→ **TASK**: Look through the data below and extract, unchanged, the lines from the one that contains "new THREE.Float32BufferAttribute(pos, 3));" to the one that contains "over the head", both included.

→ **EXERCISE MATERIALS**:
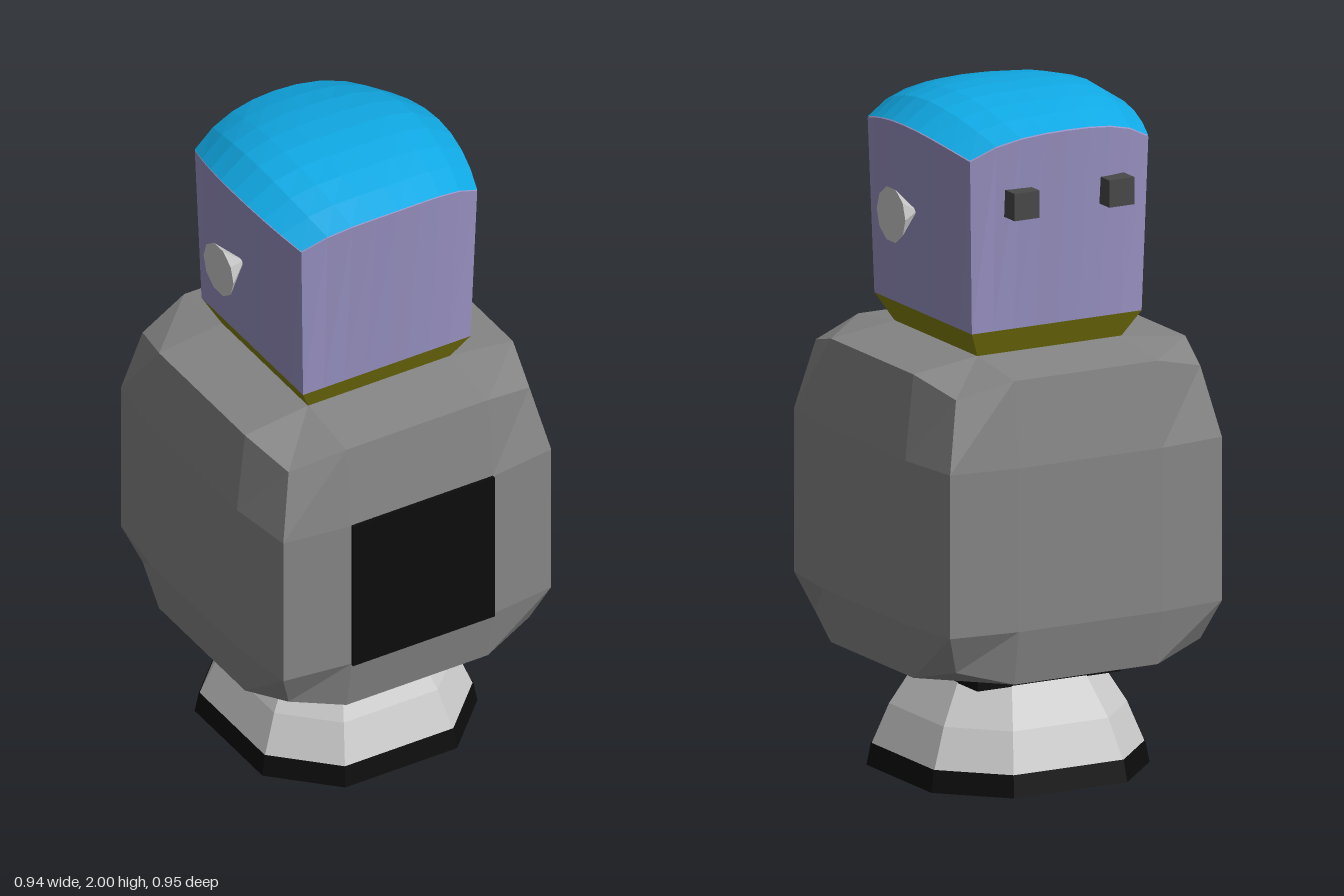
import * as THREE from 'three';

const mat = (color, side = THREE.FrontSide) =>
  new THREE.MeshStandardMaterial({ color, flatShading: true, side });

const GREY = 0xcccccc, BLACK = 0x0c0c0c;
const CZ = -0.007; // body and head sit slightly behind the origin

// Apply a rule to every vertex of a geometry
function reshape(geo, rule) {
  const p = geo.attributes.position;
  for (let i = 0; i < p.count; i++) p.setXYZ(i, ...rule(p.getX(i), p.getY(i), p.getZ(i)));
  geo.computeVertexNormals();
  return geo;
}

// Loft through chamfered-square rings given as [halfWidth, y]
function chamferedLoft(rings, flat = 0.52) {
  const corners = [[-flat, 1], [flat, 1], [1, flat], [1, -flat], [flat, -1], [-flat, -1], [-1, -flat], [-1, flat]];
  const pos = [], index = [];
  for (const [r, y] of rings) for (const [x, z] of corners) pos.push(x * r, y, z * r + CZ);
  for (let k = 0; k < rings.length - 1; k++) {
    for (let i = 0; i < 8; i++) {
      const a = k * 8 + i, b = k * 8 + (i + 1) % 8;
      index.push(a, b, b + 8, a, b + 8, a + 8);
    }
  }
  const geo = new THREE.BufferGeometry();
  geo.setAttribute('position', new THREE.Float32BufferAttribute(pos, 3));
  geo.setIndex(index);
  geo.computeVertexNormals();
  return geo;
}

// Point on the domed crown for u, v in -1..1
function crownPoint(u, v) {
  const x = u * (0.292 + 0.05 * (1 - v * v));
  const z = v * (0.292 + 0.05 * (1 - u * u));
  const y = 2 - 6 * x ** 4 - 0.55 * z * z - 5.5 * x * x * z * z;
  return [x, y, z + CZ];
}

export function createModel() {
  const model = new THREE.Group();
  const add = (name, geo, material, x = 0, y = 0, z = 0) => {
    const mesh = new THREE.Mesh(geo, material);
    mesh.name = name;
    mesh.position.set(x, y, z);
    model.add(mesh);
    return mesh;
  };

  // Flared foot, hollow underneath, with a dark rim
  add('foot', chamferedLoft([[0.345, 0.06], [0.3, 0.18], [0.235, 0.295]]), mat(GREY, THREE.DoubleSide));
  add('footRim', chamferedLoft([[0.325, 0.06], [0.325, 0], [0.357, 0], [0.346, 0.065]]), mat(BLACK, THREE.DoubleSide));
  add('waistPlate', new THREE.BoxGeometry(0.47, 0.045, 0.47), mat(BLACK), 0, 0.315, CZ);

  // Puffed box body: faces bulge furthest, edges less, corners least
  const reach = [0, 0.472, 0.445, 0.4];
  const body = reshape(new THREE.BoxGeometry(1, 1, 1, 3, 3, 3), (x, y, z) => {
    const outer = [x, y, z].filter((c) => Math.abs(c) > 0.4).length;
    const place = (c, inner) => Math.sign(c) * (Math.abs(c) > 0.4 ? reach[outer] : inner);
    return [place(x, 0.235), place(y, y > 0 ? 0.195 : 0.285) + 0.805, place(z, 0.235) + CZ];
  });
  add('body', body, mat(0x858585));
  add('chestPanel', new THREE.BoxGeometry(0.47, 0.485, 0.06), mat(BLACK), 0, 0.76, 0.445);

  // Neck: short square funnel
  const neck = reshape(new THREE.BoxGeometry(2, 2, 2), (x, y, z) => {
    const r = y > 0 ? 0.278 : 0.235;
    return [x * r, y > 0 ? 1.355 : 1.275, z * r + CZ];
  });
  add('neck', neck, mat(0x88840f));

  // Head: square at the bottom, swelling to the crown outline
  const head = reshape(new THREE.BoxGeometry(2, 2, 2, 8, 1, 8), (x, y, z) => {
    if (y < 0) return [x * 0.278, 1.355, z * 0.278 + CZ];
    const [cx, cy, cz] = crownPoint(x, z);
    return [cx, cy - 0.004, cz];
  });
  add('head', head, mat(0x9a93c4));

  // Crown: domed cap over the head
  const crown = new THREE.PlaneGeometry(2, 2, 8, 8).rotateX(-Math.PI / 2);
  add('crown', reshape(crown, (x, y, z) => crownPoint(x, z)), mat(0x10aae6, THREE.DoubleSide));

  // Ears: cones with the wide end outward; eyes: small blocks on the back
  for (const [side, name] of [[1, 'left'], [-1, 'right']]) {
    const cone = new THREE.ConeGeometry(0.082, 0.085, 10).rotateZ(side * Math.PI / 2);
    add(name + 'Ear', cone, mat(GREY), side * 0.344, 1.66, -0.013);
    add(name + 'Eye', new THREE.BoxGeometry(0.082, 0.08, 0.085), mat(0x484848), side * 0.155 - 0.008, 1.735, -0.33);
  }

  return model;
}
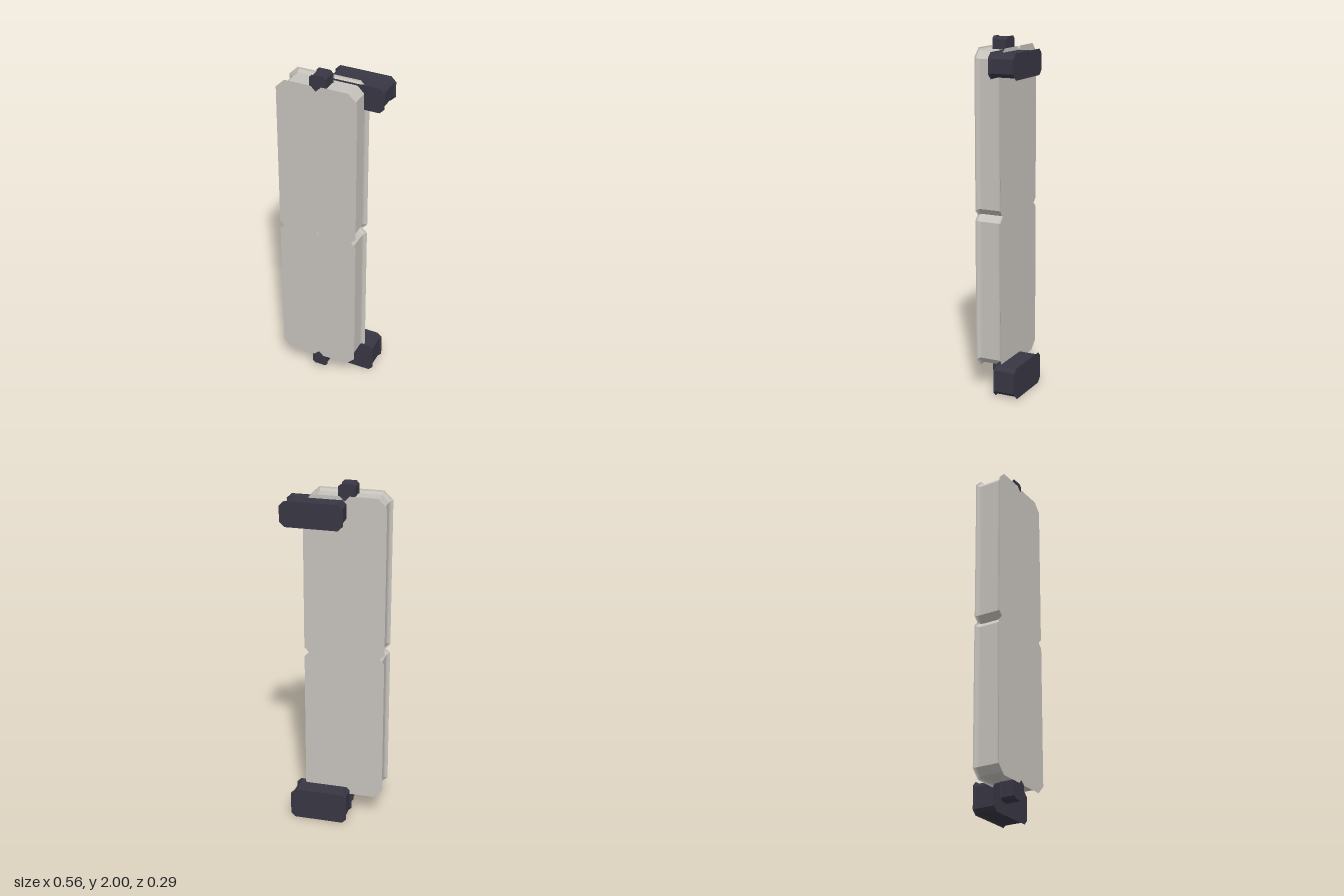
import * as THREE from 'three';

const panelMaterial = new THREE.MeshStandardMaterial({ color: 0xc6c2bc });
panelMaterial.name = 'pale stone';
const bracketMaterial = new THREE.MeshStandardMaterial({ color: 0x383643 });
bracketMaterial.name = 'dark slate';

// Block with cut corners whose sides curve in between two flared rims
function flaredBlock(name, material, [x0, x1], [y0, y1], [z0, z1], cut, inset, flare) {
  const shape = new THREE.Shape([
    [x0 + cut, y0], [x1 - cut, y0], [x1, y0 + cut], [x1, y1 - cut],
    [x1 - cut, y1], [x0 + cut, y1], [x0, y1 - cut], [x0, y0 + cut],
  ].map(([x, y]) => new THREE.Vector2(x, y)));
  const geometry = new THREE.ExtrudeGeometry(shape, {
    depth: z1 - z0 - 2 * flare,
    bevelEnabled: true,
    bevelThickness: flare,
    bevelSize: -inset, // negative size gives the concave flare
    bevelSegments: 4,
  });
  geometry.translate(0, 0, z0 + flare);
  const mesh = new THREE.Mesh(geometry, material);
  mesh.name = name;
  return mesh;
}

export function createModel() {
  const model = new THREE.Group();
  model.name = 'panelledDoor';

  // Four overlapping panels, two columns by two rows
  const left = [-0.28, -0.0275], right = [-0.0725, 0.18];
  const lower = [0.13, 1.0475], upper = [1.0025, 1.948];
  const panels = [
    ['upperRightPanel', left, upper, [-0.016, 0.142]],
    ['upperLeftPanel', right, upper, [-0.021, 0.136]],
    ['lowerRightPanel', left, lower, [-0.017, 0.141]],
    ['lowerLeftPanel', right, lower, [-0.019, 0.137]],
  ];
  for (const [name, x, y, z] of panels) {
    model.add(flaredBlock(name, panelMaterial, x, y, z, 0.05, 0.02, 0.025));
  }

  // Dark brackets behind the panels
  const brackets = [
    ['upperBracket', [-0.073, 0.275], [1.795, 1.938], [-0.145, 0.004], 0.028],
    ['lowerBracket', [-0.095, 0.24], [0, 0.185], [-0.136, -0.002], 0.026],
  ];
  for (const [name, x, y, z, cut] of brackets) {
    model.add(flaredBlock(name, bracketMaterial, x, y, z, cut, 0.011, 0.013));
  }

  // Small pivot blocks at the top and bottom of the middle seam
  const pivots = [
    ['topPivot', [1.89, 2], [0.032, 0.12]],
    ['bottomPivot', [0.045, 0.18], [0.036, 0.124]],
  ];
  for (const [name, y, z] of pivots) {
    model.add(flaredBlock(name, bracketMaterial, [-0.098, -0.001], y, z, 0.016, 0.006, 0.01));
  }
  return model;
}
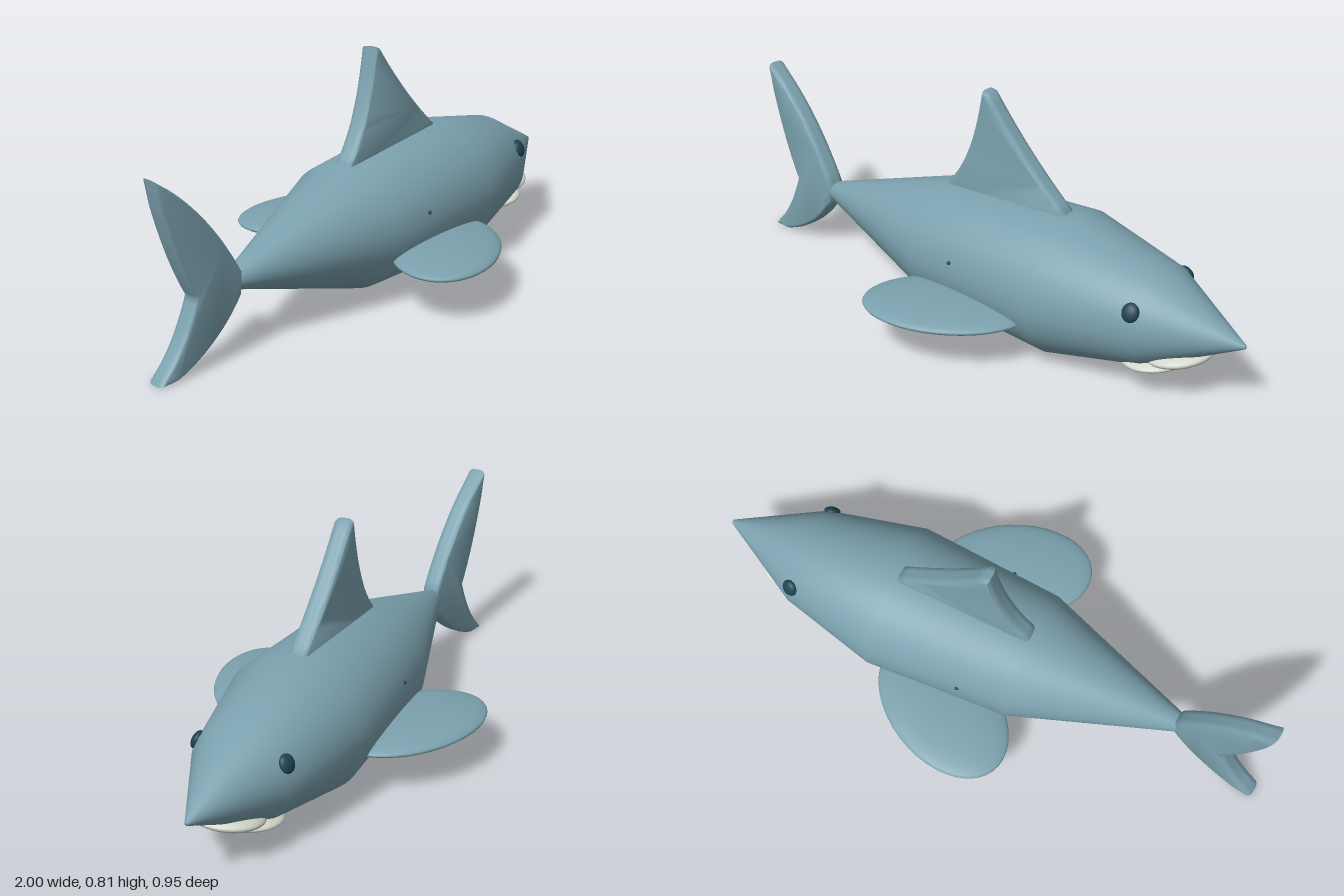
import * as THREE from 'three';
import { toCreasedNormals } from 'three/addons/utils/BufferGeometryUtils.js';

const skin = new THREE.MeshStandardMaterial({ name: 'blue grey skin', color: 0x7ba1ae });
const dark = new THREE.MeshStandardMaterial({ name: 'dark eye', color: 0x1f4352 });
const pale = new THREE.MeshStandardMaterial({ name: 'pale mouth', color: 0xd3d9cd });

const BODY_Y = 0.25;

function addMesh(parent, name, geometry, material) {
  const mesh = new THREE.Mesh(geometry, material);
  mesh.name = name;
  parent.add(mesh);
  return mesh;
}

function ellipsoid(parent, name, material, radii, position, rotation = [0, 0, 0]) {
  const geometry = new THREE.SphereGeometry(1, 40, 24);
  geometry.scale(...radii);
  const mesh = addMesh(parent, name, geometry, material);
  mesh.position.set(...position);
  mesh.rotation.set(...rotation);
  return mesh;
}

// Flat fin with rounded edges, centred on z = 0
function finGeometry(shape) {
  const depth = 0.018;
  const geometry = new THREE.ExtrudeGeometry(shape, {
    depth, curveSegments: 14, bevelEnabled: true,
    bevelThickness: 0.023, bevelSize: 0.012, bevelSegments: 5,
  });
  geometry.translate(0, 0, -depth / 2);
  return toCreasedNormals(geometry, 0.9);
}

export function createModel() {
  const model = new THREE.Group();
  model.name = 'shark';

  // Body: tapered sections turned around the long axis
  const profile = [[0, -0.685], [0.033, -0.68], [0.22, -0.14], [0.25, 0.36], [0.17, 0.7], [0.007, 0.998], [0, 1]]
    .map(([r, x]) => new THREE.Vector2(r, x));
  const bodyGeometry = new THREE.LatheGeometry(profile, 64);
  bodyGeometry.rotateZ(-Math.PI / 2);
  bodyGeometry.scale(1, 0.955, 1);
  addMesh(model, 'body', bodyGeometry, skin).position.y = BODY_Y;

  // Dorsal fin
  const dorsal = new THREE.Shape();
  dorsal.moveTo(-0.13, 0.42);
  dorsal.lineTo(-0.125, 0.463);
  dorsal.quadraticCurveTo(-0.025, 0.57, 0.014, 0.808);
  dorsal.lineTo(0.022, 0.806);
  dorsal.quadraticCurveTo(0.155, 0.63, 0.325, 0.482);
  dorsal.lineTo(0.325, 0.42);
  dorsal.closePath();
  addMesh(model, 'dorsalFin', finGeometry(dorsal), skin);

  // Tail fin, swung slightly to one side about its root
  const rootX = -0.68;
  const tail = new THREE.Shape();
  tail.moveTo(-0.682, 0.28);
  tail.quadraticCurveTo(-0.79, 0.48, -0.938, 0.598);
  tail.lineTo(-0.98, 0.635);
  tail.lineTo(-0.963, 0.565);
  tail.quadraticCurveTo(-0.91, 0.37, -0.842, 0.25);
  tail.quadraticCurveTo(-0.9, 0.09, -0.985, 0.018);
  tail.lineTo(-0.935, 0.023);
  tail.bezierCurveTo(-0.84, 0.055, -0.74, 0.13, -0.687, 0.215);
  tail.closePath();
  const tailGeometry = finGeometry(tail);
  tailGeometry.translate(-rootX, 0, 0);
  const tailFin = addMesh(model, 'tailFin', tailGeometry, skin);
  tailFin.position.set(rootX, 0, 0.005);
  tailFin.rotation.y = -0.125;

  // Paired parts: pectoral fins, eyes and side spots
  for (const [side, s] of [['left', -1], ['right', 1]]) {
    ellipsoid(model, side + 'PectoralFin', skin, [0.278, 0.032, 0.18],
      [0.06, 0.176, s * 0.27], [0, s * 0.483, 0]);
    ellipsoid(model, side + 'Eye', dark, [0.028, 0.031, 0.016],
      [0.685, 0.325, s * 0.155], [s * -0.45, s * 0.2, 0]);
    ellipsoid(model, side + 'SideSpot', dark, [0.007, 0.006, 0.006],
      [0.03, 0.298, s * 0.225]);
  }

  // Mouth: two flattened lips pressed into the underside of the snout
  ellipsoid(model, 'upperLip', pale, [0.112, 0.03, 0.117], [0.773, 0.15, 0], [0, 0, 0.2]);
  ellipsoid(model, 'lowerLip', pale, [0.12, 0.026, 0.138], [0.7, 0.119, 0], [0, 0, 0.12]);

  return model;
}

→ **YOUR RESPONSE**:
  geo.setAttribute('position', new THREE.Float32BufferAttribute(pos, 3));
  geo.setIndex(index);
  geo.computeVertexNormals();
  return geo;
}

// Point on the domed crown for u, v in -1..1
function crownPoint(u, v) {
  const x = u * (0.292 + 0.05 * (1 - v * v));
  const z = v * (0.292 + 0.05 * (1 - u * u));
  const y = 2 - 6 * x ** 4 - 0.55 * z * z - 5.5 * x * x * z * z;
  return [x, y, z + CZ];
}

export function createModel() {
  const model = new THREE.Group();
  const add = (name, geo, material, x = 0, y = 0, z = 0) => {
    const mesh = new THREE.Mesh(geo, material);
    mesh.name = name;
    mesh.position.set(x, y, z);
    model.add(mesh);
    return mesh;
  };

  // Flared foot, hollow underneath, with a dark rim
  add('foot', chamferedLoft([[0.345, 0.06], [0.3, 0.18], [0.235, 0.295]]), mat(GREY, THREE.DoubleSide));
  add('footRim', chamferedLoft([[0.325, 0.06], [0.325, 0], [0.357, 0], [0.346, 0.065]]), mat(BLACK, THREE.DoubleSide));
  add('waistPlate', new THREE.BoxGeometry(0.47, 0.045, 0.47), mat(BLACK), 0, 0.315, CZ);

  // Puffed box body: faces bulge furthest, edges less, corners least
  const reach = [0, 0.472, 0.445, 0.4];
  const body = reshape(new THREE.BoxGeometry(1, 1, 1, 3, 3, 3), (x, y, z) => {
    const outer = [x, y, z].filter((c) => Math.abs(c) > 0.4).length;
    const place = (c, inner) => Math.sign(c) * (Math.abs(c) > 0.4 ? reach[outer] : inner);
    return [place(x, 0.235), place(y, y > 0 ? 0.195 : 0.285) + 0.805, place(z, 0.235) + CZ];
  });
  add('body', body, mat(0x858585));
  add('chestPanel', new THREE.BoxGeometry(0.47, 0.485, 0.06), mat(BLACK), 0, 0.76, 0.445);

  // Neck: short square funnel
  const neck = reshape(new THREE.BoxGeometry(2, 2, 2), (x, y, z) => {
    const r = y > 0 ? 0.278 : 0.235;
    return [x * r, y > 0 ? 1.355 : 1.275, z * r + CZ];
  });
  add('neck', neck, mat(0x88840f));

  // Head: square at the bottom, swelling to the crown outline
  const head = reshape(new THREE.BoxGeometry(2, 2, 2, 8, 1, 8), (x, y, z) => {
    if (y < 0) return [x * 0.278, 1.355, z * 0.278 + CZ];
    const [cx, cy, cz] = crownPoint(x, z);
    return [cx, cy - 0.004, cz];
  });
  add('head', head, mat(0x9a93c4));

  // Crown: domed cap over the head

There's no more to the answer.